From my current perspective, I think that worship involves the active offering up of the will and self to an ideal, and this can only be done by attempting to align one’s behaviour and will with the dictates of the ideal/god being worshipped. Using evocative language: Abraham himself is become the willing sacrifice, but in doing so he becomes a vessel for something greater – the will of God. If, as young people, we are indoctrinated with behaviours and religions, we cannot truly begin to understand worship until we choose for ourselves, and such a choice is unlikely to be a particularly varied one unless we are presented with alternatives. Also, unless we support and encourage young people to exercise their willpower, rather than simply obeying parental or governmental dictates, we cannot be surprised by the ensuing apathy, can we? Without self awareness, young people cannot dedicate themselves to a higher purpose.

The current trend in cutting the youth services across the country and inter-generational paranoia reflected in outdated demands for obedience can therefore be seen as fuelling a growing spiritual crisis. Church based youth services that restrict a young person’s capacity for self discovery and choice by excluding other religions and life options are sorely misguided: Strength of worship is not forged through obedience and ignorance, but by developing fully into a healthy, empowered, informed and self-aware person.

So, in summary, the Abraham dilemma raises several points:

1. God IS good if god is synonymous with the good. i.e. The word ‘god’ refers to a supremely held ideal, and the nature of the ideal is indicated by the nature of ‘god’. e.g. ‘God is love’.

2. The Abraham dilemma of rational choice comes about when equally important supremely held ideals come into conflict. Otherwise it is simply a challenge of willpower to carry out the choice based on the hierarchy of preferences despite negative consequences of a lesser preference.

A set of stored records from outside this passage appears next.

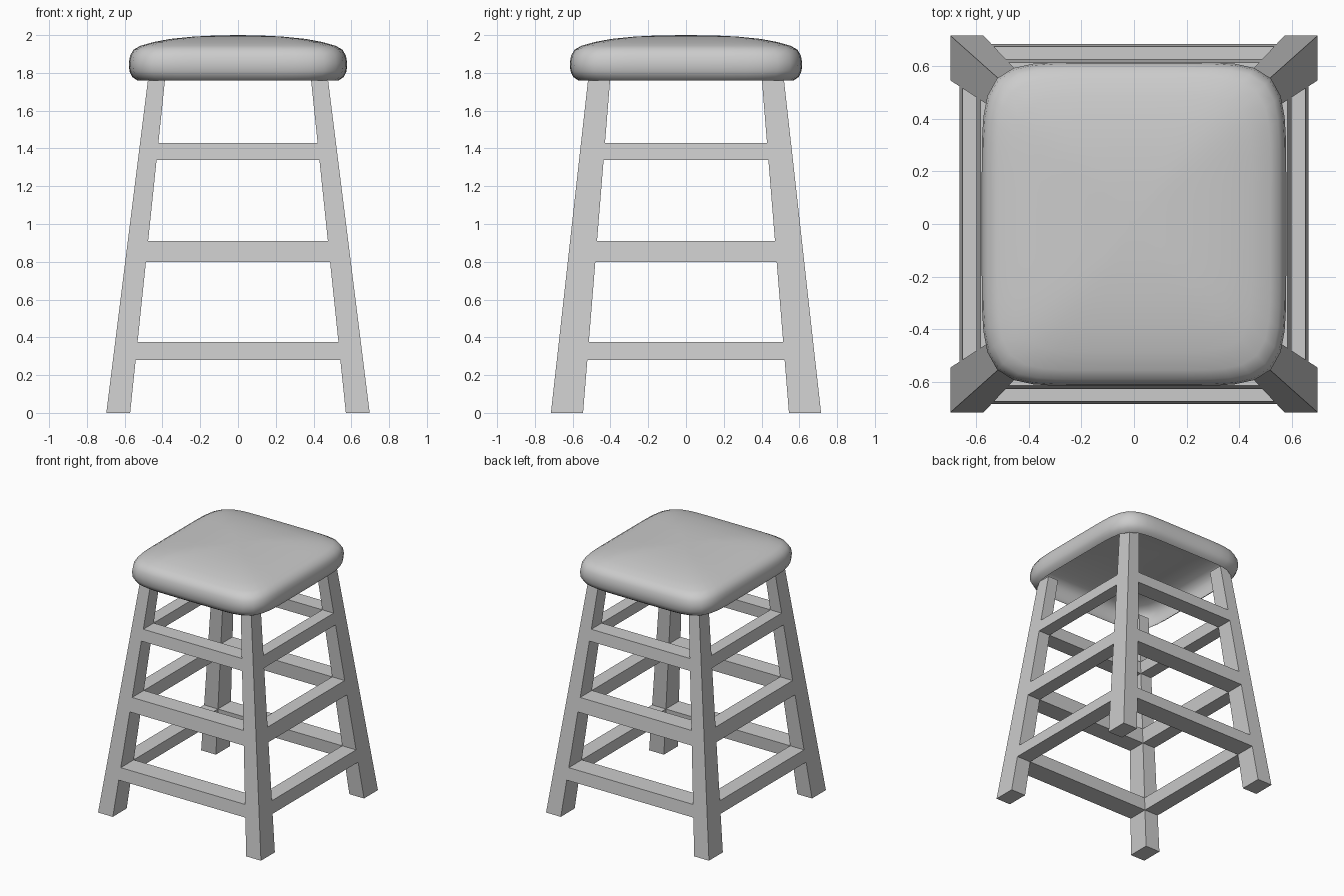
import bpy, math

if "Cube" in bpy.data.objects:
    bpy.data.objects.remove(bpy.data.objects["Cube"])

def add_mesh(name, verts, faces):
    mesh = bpy.data.meshes.new(name)
    mesh.from_pydata(verts, [], faces)
    mesh.update()
    obj = bpy.data.objects.new(name, mesh)
    bpy.context.collection.objects.link(obj)
    return obj

# Tapering leg section: outer/inner distance from the centre at height z
def lerp(a, b, z):
    return a + (b - a) * z / 1.76

def section(z):
    return (lerp(0.697, 0.477, z), lerp(0.571, 0.387, z),
            lerp(0.715, 0.519, z), lerp(0.545, 0.402, z))

def block(name, low, high, sx, sy):
    """Six-sided block from two 4-point loops, mirrored by sx and sy."""
    verts = [(x * sx, y * sy, z) for x, y, z in low + high]
    faces = [(3, 2, 1, 0), (4, 5, 6, 7)]
    faces += [(i, (i + 1) % 4, (i + 1) % 4 + 4, i + 4) for i in range(4)]
    if sx * sy < 0:
        faces = [f[::-1] for f in faces]
    return add_mesh(name, verts, faces)

def leg_loop(z):
    xo, xi, yo, yi = section(z)
    return [(xi, yi, z), (xo, yi, z), (xo, yo, z), (xi, yo, z)]

def front_loop(z):
    xo, xi, yo, yi = section(z)
    return [(-xi, yi, z), (xi, yi, z), (xi, yo, z), (-xi, yo, z)]

def side_loop(z):
    xo, xi, yo, yi = section(z)
    return [(xi, -yi, z), (xo, -yi, z), (xo, yi, z), (xi, yi, z)]

# Four splayed legs
for sx, side in ((-1, "left"), (1, "right")):
    for sy, end in ((-1, "front"), (1, "back")):
        block(f"{end}_{side}_leg", leg_loop(0), leg_loop(1.80), sx, sy)

# Three tiers of rungs, flush with the legs
tiers = (("lower", 0.28, 0.375), ("middle", 0.80, 0.91), ("upper", 1.34, 1.43))
for tier, z0, z1 in tiers:
    for s, end, side in ((-1, "front", "left"), (1, "back", "right")):
        block(f"{tier}_{end}_rung", front_loop(z0), front_loop(z1), 1, s)
        block(f"{tier}_{side}_rung", side_loop(z0), side_loop(z1), s, 1)

# Cushioned seat: hollow shell, open underneath, made of rounded-square rings
HX, HY, N, POWER = 0.578, 0.615, 64, 6.5
profile = [(0.045, 1.76), (0.018, 1.778), (0.003, 1.81), (0, 1.85), (0.006, 1.89),
           (0.025, 1.923), (0.06, 1.943), (0.13, 1.963), (0.22, 1.98),
           (0.34, 1.992), (0.46, 1.998)]
verts, faces = [], []
for inset, z in profile:
    for i in range(N):
        a = 2 * math.pi * i / N
        c, s = math.cos(a), math.sin(a)
        r = (abs(c) ** POWER + abs(s) ** POWER) ** (-1 / POWER)
        verts.append(((HX - inset) * r * c, (HY - inset) * r * s, z))
for k in range(len(profile) - 1):
    for i in range(N):
        j = (i + 1) % N
        faces.append((k * N + i, k * N + j, (k + 1) * N + j, (k + 1) * N + i))
last = (len(profile) - 1) * N
verts.append((0, 0, 2.0))
faces += [(last + i, last + (i + 1) % N, len(verts) - 1) for i in range(N)]
seat = add_mesh("seat", verts, faces)
for p in seat.data.polygons:
    p.use_smooth = True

3. When the commands (requirements) of gods (supreme ideals) come into direct conflict, there can be resolution through faith (abandoning reason), redefinition (changing our perception of the world to remove/ignore the conflict), prioritisation (ranking the ideals differently), and abdication of responsibility.

4. Understanding one’s ideals well can help to avoid situations of conflict via prudent action.

5. Any sophisticated (more than one god) moral agent may experience existential angst through conflicting demands.

6. If we abdicate responsibility, we are no longer moral agents and as such we abandon god. By actively following the behavioural dictates of our ideals we worship them, but being compelled to act that way is not the same.

7. Man cannot worship without having the will to do so, and freedom of choice between gods. If man is denied the opportunity to develop personal will, self-awareness, or make informed choice, then man is denied to capacity to dedicate himself to a higher ideal.

8. The current trend in cutting the council youth services across the country and inter-generational paranoia reflected in outdated demands for obedience can therefore be seen as fuelling a growing spiritual crisis. Church based youth services may not be sufficient if they neglect choice and self-awareness.